In reality berthing of vessel or ship on a wharf is quite a specialized job involving the use of several equipment, lines etc. It is more like parking of a car in a tight parallel parking slot. Since vessel is required to carry out cargo work at berth, positioning of vessel should be such that shore side cargo handling equipments are aligned with vessels equipments. The access way (gangway) is placed safely on the jetty.

Since the job is quite critical and ship’s staff is not familiar with local meteorological and topography of port, services of an expert, popularly called pilot, is sought. In fact in most of the ports, this service is mandatory. The adjacent picture shows a ship being berthed at a port.

Factors Affecting Berthing

Berthing of vessel requires very specialized skills. Pilot has to take in account of various forces, external & internal which are variable to varying degrees as well as the vessel’s controls available to him.

Various factors are taken into account and amongst those included following but not limited to;

Size: A large vessel will be sluggish to turn. Her stopping distance will be considerably large as well as time taken to pick up speed.

Displacement of vessel: Displacement means total weight of the vessel. It is the total volume occupied by underwater part of vessel multiplied by the density of water. Larger the displacement greater will be the force required to move or stop it.

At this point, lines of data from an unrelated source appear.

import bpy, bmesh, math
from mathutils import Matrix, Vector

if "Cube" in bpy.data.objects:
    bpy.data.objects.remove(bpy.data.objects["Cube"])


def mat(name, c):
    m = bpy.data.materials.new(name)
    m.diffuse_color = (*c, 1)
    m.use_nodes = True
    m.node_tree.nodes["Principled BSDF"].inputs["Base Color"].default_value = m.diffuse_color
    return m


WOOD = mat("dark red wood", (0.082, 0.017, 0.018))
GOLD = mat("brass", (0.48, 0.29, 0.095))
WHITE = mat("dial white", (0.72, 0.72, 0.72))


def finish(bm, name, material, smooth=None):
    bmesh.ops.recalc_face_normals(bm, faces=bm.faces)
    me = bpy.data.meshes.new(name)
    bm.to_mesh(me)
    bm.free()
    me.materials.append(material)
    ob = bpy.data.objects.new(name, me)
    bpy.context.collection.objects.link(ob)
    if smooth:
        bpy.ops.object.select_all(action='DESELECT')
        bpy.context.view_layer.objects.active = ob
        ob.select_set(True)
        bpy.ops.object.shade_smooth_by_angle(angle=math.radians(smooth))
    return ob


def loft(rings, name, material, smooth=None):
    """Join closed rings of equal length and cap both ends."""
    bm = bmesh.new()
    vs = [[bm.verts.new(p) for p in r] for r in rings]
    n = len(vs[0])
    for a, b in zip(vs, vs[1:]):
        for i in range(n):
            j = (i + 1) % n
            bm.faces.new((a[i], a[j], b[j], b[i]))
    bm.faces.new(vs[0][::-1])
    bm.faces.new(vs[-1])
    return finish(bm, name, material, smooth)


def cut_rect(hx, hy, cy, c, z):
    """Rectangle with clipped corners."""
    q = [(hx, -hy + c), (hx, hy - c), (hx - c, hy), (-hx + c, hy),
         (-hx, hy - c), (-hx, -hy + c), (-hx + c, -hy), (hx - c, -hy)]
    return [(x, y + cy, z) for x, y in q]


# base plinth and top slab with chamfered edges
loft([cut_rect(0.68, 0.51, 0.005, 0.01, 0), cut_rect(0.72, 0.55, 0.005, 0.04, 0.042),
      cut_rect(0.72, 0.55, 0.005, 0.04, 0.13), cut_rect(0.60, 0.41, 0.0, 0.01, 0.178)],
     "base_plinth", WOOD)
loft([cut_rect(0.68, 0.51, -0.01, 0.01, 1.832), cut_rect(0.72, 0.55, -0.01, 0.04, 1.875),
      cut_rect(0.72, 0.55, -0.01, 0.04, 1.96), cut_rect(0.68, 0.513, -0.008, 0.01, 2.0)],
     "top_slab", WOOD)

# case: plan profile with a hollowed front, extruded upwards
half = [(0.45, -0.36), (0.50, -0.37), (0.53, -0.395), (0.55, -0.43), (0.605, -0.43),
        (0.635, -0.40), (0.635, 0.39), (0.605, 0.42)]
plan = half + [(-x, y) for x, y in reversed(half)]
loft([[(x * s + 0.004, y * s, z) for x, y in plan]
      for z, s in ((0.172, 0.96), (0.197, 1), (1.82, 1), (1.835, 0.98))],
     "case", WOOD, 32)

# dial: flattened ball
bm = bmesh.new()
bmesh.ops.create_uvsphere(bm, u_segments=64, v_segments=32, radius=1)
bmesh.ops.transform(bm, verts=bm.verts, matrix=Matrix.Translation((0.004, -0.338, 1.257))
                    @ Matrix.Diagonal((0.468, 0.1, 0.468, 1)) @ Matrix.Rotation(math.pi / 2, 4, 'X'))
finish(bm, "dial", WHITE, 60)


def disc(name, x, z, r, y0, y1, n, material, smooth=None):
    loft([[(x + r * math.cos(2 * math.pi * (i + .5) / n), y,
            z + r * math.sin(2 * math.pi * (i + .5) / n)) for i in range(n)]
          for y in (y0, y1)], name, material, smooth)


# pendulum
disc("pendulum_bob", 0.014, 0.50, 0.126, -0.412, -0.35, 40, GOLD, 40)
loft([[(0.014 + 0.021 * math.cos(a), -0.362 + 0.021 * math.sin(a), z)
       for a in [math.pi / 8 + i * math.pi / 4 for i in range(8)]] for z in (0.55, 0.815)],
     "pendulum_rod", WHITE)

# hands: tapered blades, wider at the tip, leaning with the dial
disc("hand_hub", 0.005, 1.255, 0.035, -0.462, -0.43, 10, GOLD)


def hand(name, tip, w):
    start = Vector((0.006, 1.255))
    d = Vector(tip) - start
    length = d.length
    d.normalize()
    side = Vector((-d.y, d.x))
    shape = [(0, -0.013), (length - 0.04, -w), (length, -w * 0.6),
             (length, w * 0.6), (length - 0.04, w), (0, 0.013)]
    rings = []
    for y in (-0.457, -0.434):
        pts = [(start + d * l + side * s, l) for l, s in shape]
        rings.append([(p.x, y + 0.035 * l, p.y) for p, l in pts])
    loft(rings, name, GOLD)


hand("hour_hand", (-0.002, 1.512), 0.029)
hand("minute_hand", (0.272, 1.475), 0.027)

Wind speeds and direction: Exposed part of vessel acts like a sail. Off shore wind with a speed of 10 knots creates strong adverse wind force which needs to be controlled by using more tugs or bow/stern thrusters. On shore wind though will assist in berthing but strong on shore wind may push the vessel hard to berth causing damage.

Current: Current affects the maneuverability of the vessel. In tidal port with currents, berths are designed in such a way that current will be flowing at 15 to 30 degree to the berth. Design berthing velocity for ship is normally 0.2 m/second.

Tugs: Ship berthing tugs are powerful tugs that can fasten a line to the ship to pull the ship away from the berth, or push with their bow against the side of the ship move the ship towards the berth. The tugs are rated by horsepower and usually range from 1200 HP to 3200 HP.

Fenders: Due to the momentum shipside or jetty may be damaged due to impact of Alison. Fenders are used to avoid the damage and designed to absorb the energy of the berthing impact at around 25 % deflection.

General Procedure

In tidal port with currents, berths are designed in such a way that current will be flowing at 15 to 30 degree to the berth. Design berthing velocity for ship is normally 0.2 m/second.

  • In a typical modern port, the vessel will approach at an angle of about 20 degree to berth. Vessel will be maneuvered in such a way that her speed will be one or two knots and forward part is some 10 meters away so that lines can be passed.
  • Forward tug will be used to hold the bow so that she doesn’t come in contact with jetty. Engine will be reversed to stop the vessel.
  • Aft tug will push the vessel towards jetty. When approach speed is more than 0.2 m/second, tugs are used to retard the speed.
  • With careful use of engines and rudder vessel will be positioned when she is still few meters away from jetty.
  • Once in position, vessel will be brought along side by using tugs and mooring ropes. Modern tugs with azimuth propeller can virtually push or pull the vessel without changing her position.

Berthing can be done in many ways. The exact method depends on various factors, some of which are alluded above. However like a car driver each pilot has his own method of berthing. And someone very truly said, “it is more of art than science.”

Image Credits

Cornship Company, Japan